▶ [Extracted data entries]

—————

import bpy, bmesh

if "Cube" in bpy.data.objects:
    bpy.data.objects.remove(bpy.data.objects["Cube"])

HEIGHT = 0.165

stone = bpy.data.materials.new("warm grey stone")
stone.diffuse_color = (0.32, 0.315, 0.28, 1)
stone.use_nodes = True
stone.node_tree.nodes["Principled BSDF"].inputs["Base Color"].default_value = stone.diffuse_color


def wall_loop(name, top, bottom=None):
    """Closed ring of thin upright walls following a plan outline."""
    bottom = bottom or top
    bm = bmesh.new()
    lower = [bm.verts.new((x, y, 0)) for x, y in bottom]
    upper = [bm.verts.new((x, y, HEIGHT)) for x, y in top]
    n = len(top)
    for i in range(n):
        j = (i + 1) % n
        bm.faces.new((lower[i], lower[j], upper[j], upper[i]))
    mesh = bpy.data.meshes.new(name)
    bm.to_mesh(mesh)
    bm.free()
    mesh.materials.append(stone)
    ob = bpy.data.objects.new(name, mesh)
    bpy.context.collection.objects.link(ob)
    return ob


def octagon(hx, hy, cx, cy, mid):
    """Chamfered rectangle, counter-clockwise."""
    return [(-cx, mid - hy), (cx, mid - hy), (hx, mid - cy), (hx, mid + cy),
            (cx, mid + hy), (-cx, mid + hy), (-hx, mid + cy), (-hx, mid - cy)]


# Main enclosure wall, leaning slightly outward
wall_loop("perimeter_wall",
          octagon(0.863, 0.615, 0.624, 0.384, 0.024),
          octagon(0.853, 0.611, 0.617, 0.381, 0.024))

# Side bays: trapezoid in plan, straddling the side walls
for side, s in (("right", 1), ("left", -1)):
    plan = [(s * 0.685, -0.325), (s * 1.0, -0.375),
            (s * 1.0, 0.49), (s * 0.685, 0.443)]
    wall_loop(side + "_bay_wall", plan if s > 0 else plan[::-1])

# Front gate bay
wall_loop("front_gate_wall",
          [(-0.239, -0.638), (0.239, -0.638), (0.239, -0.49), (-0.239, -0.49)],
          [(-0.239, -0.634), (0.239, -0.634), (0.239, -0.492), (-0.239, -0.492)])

—————

Give all the records again. Match them exactly.

▶ [Response]
import bpy, bmesh

if "Cube" in bpy.data.objects:
    bpy.data.objects.remove(bpy.data.objects["Cube"])

HEIGHT = 0.165

stone = bpy.data.materials.new("warm grey stone")
stone.diffuse_color = (0.32, 0.315, 0.28, 1)
stone.use_nodes = True
stone.node_tree.nodes["Principled BSDF"].inputs["Base Color"].default_value = stone.diffuse_color


def wall_loop(name, top, bottom=None):
    """Closed ring of thin upright walls following a plan outline."""
    bottom = bottom or top
    bm = bmesh.new()
    lower = [bm.verts.new((x, y, 0)) for x, y in bottom]
    upper = [bm.verts.new((x, y, HEIGHT)) for x, y in top]
    n = len(top)
    for i in range(n):
        j = (i + 1) % n
        bm.faces.new((lower[i], lower[j], upper[j], upper[i]))
    mesh = bpy.data.meshes.new(name)
    bm.to_mesh(mesh)
    bm.free()
    mesh.materials.append(stone)
    ob = bpy.data.objects.new(name, mesh)
    bpy.context.collection.objects.link(ob)
    return ob


def octagon(hx, hy, cx, cy, mid):
    """Chamfered rectangle, counter-clockwise."""
    return [(-cx, mid - hy), (cx, mid - hy), (hx, mid - cy), (hx, mid + cy),
            (cx, mid + hy), (-cx, mid + hy), (-hx, mid + cy), (-hx, mid - cy)]


# Main enclosure wall, leaning slightly outward
wall_loop("perimeter_wall",
          octagon(0.863, 0.615, 0.624, 0.384, 0.024),
          octagon(0.853, 0.611, 0.617, 0.381, 0.024))

# Side bays: trapezoid in plan, straddling the side walls
for side, s in (("right", 1), ("left", -1)):
    plan = [(s * 0.685, -0.325), (s * 1.0, -0.375),
            (s * 1.0, 0.49), (s * 0.685, 0.443)]
    wall_loop(side + "_bay_wall", plan if s > 0 else plan[::-1])

# Front gate bay
wall_loop("front_gate_wall",
          [(-0.239, -0.638), (0.239, -0.638), (0.239, -0.49), (-0.239, -0.49)],
          [(-0.239, -0.634), (0.239, -0.634), (0.239, -0.492), (-0.239, -0.492)])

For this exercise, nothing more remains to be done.